Another thing to take note of here is how the 3200G and 3400G differ from each other. The 3200G is a 3.6GHz with boost to 4GHz, while the 3400G is a 3.7GHz processor that boosts to 4.2GHz. But truth be told, those clockspeed differences are almost entirely irrelevant. The big difference is that the 3400G offers "simultaneous multithreading", or SMT, which means for each physical core, there is another virtual core. Intel calls this Hyperthreading, and in Intel CPUs like the 6700K and 9900K, it boosts the Physics Score by exactly 50%, according to our tests.
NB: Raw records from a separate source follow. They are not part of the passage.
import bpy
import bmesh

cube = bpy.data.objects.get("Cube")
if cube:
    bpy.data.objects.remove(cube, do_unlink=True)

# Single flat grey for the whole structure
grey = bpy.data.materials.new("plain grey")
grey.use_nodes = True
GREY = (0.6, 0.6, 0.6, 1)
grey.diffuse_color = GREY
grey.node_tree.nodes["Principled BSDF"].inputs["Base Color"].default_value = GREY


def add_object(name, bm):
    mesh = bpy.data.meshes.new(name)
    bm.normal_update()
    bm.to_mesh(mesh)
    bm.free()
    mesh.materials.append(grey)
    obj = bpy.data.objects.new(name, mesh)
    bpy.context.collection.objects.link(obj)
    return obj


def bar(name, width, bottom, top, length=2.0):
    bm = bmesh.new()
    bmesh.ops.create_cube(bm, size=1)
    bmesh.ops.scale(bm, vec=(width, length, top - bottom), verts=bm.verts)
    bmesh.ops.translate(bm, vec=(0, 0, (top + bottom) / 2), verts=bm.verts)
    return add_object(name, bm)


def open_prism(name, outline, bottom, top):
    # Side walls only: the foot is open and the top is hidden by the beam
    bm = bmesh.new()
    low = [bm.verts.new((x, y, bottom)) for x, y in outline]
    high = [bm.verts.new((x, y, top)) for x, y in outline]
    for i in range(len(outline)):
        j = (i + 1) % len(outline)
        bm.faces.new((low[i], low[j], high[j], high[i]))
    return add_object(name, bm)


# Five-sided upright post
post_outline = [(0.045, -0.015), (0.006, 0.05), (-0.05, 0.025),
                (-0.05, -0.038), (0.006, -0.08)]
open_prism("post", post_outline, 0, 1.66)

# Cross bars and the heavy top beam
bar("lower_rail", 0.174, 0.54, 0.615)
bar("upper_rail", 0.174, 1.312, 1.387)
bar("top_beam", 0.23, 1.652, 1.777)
The 3400G is actually 57% faster here, which considering its slightly clockspeed advantage, means that SMT is just as effective as Hyperthreading, if not slightly more so.
This is a good test of overall PC performance, simulating a variety of common tasks. It offers both a single-core and multi-core score.
Again, wee see that the 9900K is way ahead, but that's not what's interesting about this result. Instead, it's that the Zen+ architecture of the Ryzen APUs just can't quite keep up with the Core i7-6700K of 2015. The single-core score of the 3400G trails that processor by about 10%. Keep in mind that the Ryzen 7 2700X is essentially two Ryzen 5 3400G CPUs put together, which is why its single-core score is nearly identical (its multi-core score isn't quite double, but it's close). The only AMD CPUs that can really keep with Intel's Skylake architecture are the Zen 2-based Ryzen 5 3600 and 3600X.
This is a great test of rendering of 3D material, timing how long it takes each processor to render a scene, and then converting that into a score. It's basically like a 0-60mph time for CPUs!
Cinebench happens to be fairly AMD-friendly. It was one of the benchmarks first "leaked" by AMD when it launched the Ryzen line in 2017. Yet despite that, the 3400G simply ties the 4-year-old 6700K. We would have liked to see it beat that 4GHz quad-core processor. In essence, it is the 2019 version of the 6700K for $200 less, which is fine, but not mind-blowing. At least the Ryzen APUs show why they are so much better choices than the Athlons for anyone not on a very strict budget, offering performance boosts in keeping with their additional cost. Notably, the 2700X is about twice as fast as the 3400G, another indication that this 2018 processor has basically been cut in half for use in the 3400G.
V-Ray is another take on rendering, this time providing a measure of all the work that a processor can do in one minute. It's sort of like the equivalent of the "quarter mile" in car reviews!
And here, Intel proves dominant, as the 3400G simply can't keep pace with its Intel doppelganger, the 6700K. We do appreciate, however, that the 3400G at least offers 55% better performance than the 3200G, for only 50% more money. One issue, however, is that the Ryzen 5 3600, which is only 33% more money, offers 70% better performance. We'll return to this topic in the conclusion as well, as it makes the 3600 appear to be the better choice if you don't need the built-in Vega graphics.
With that said, let's see what the Vega graphics can do in our gaming benchmarks.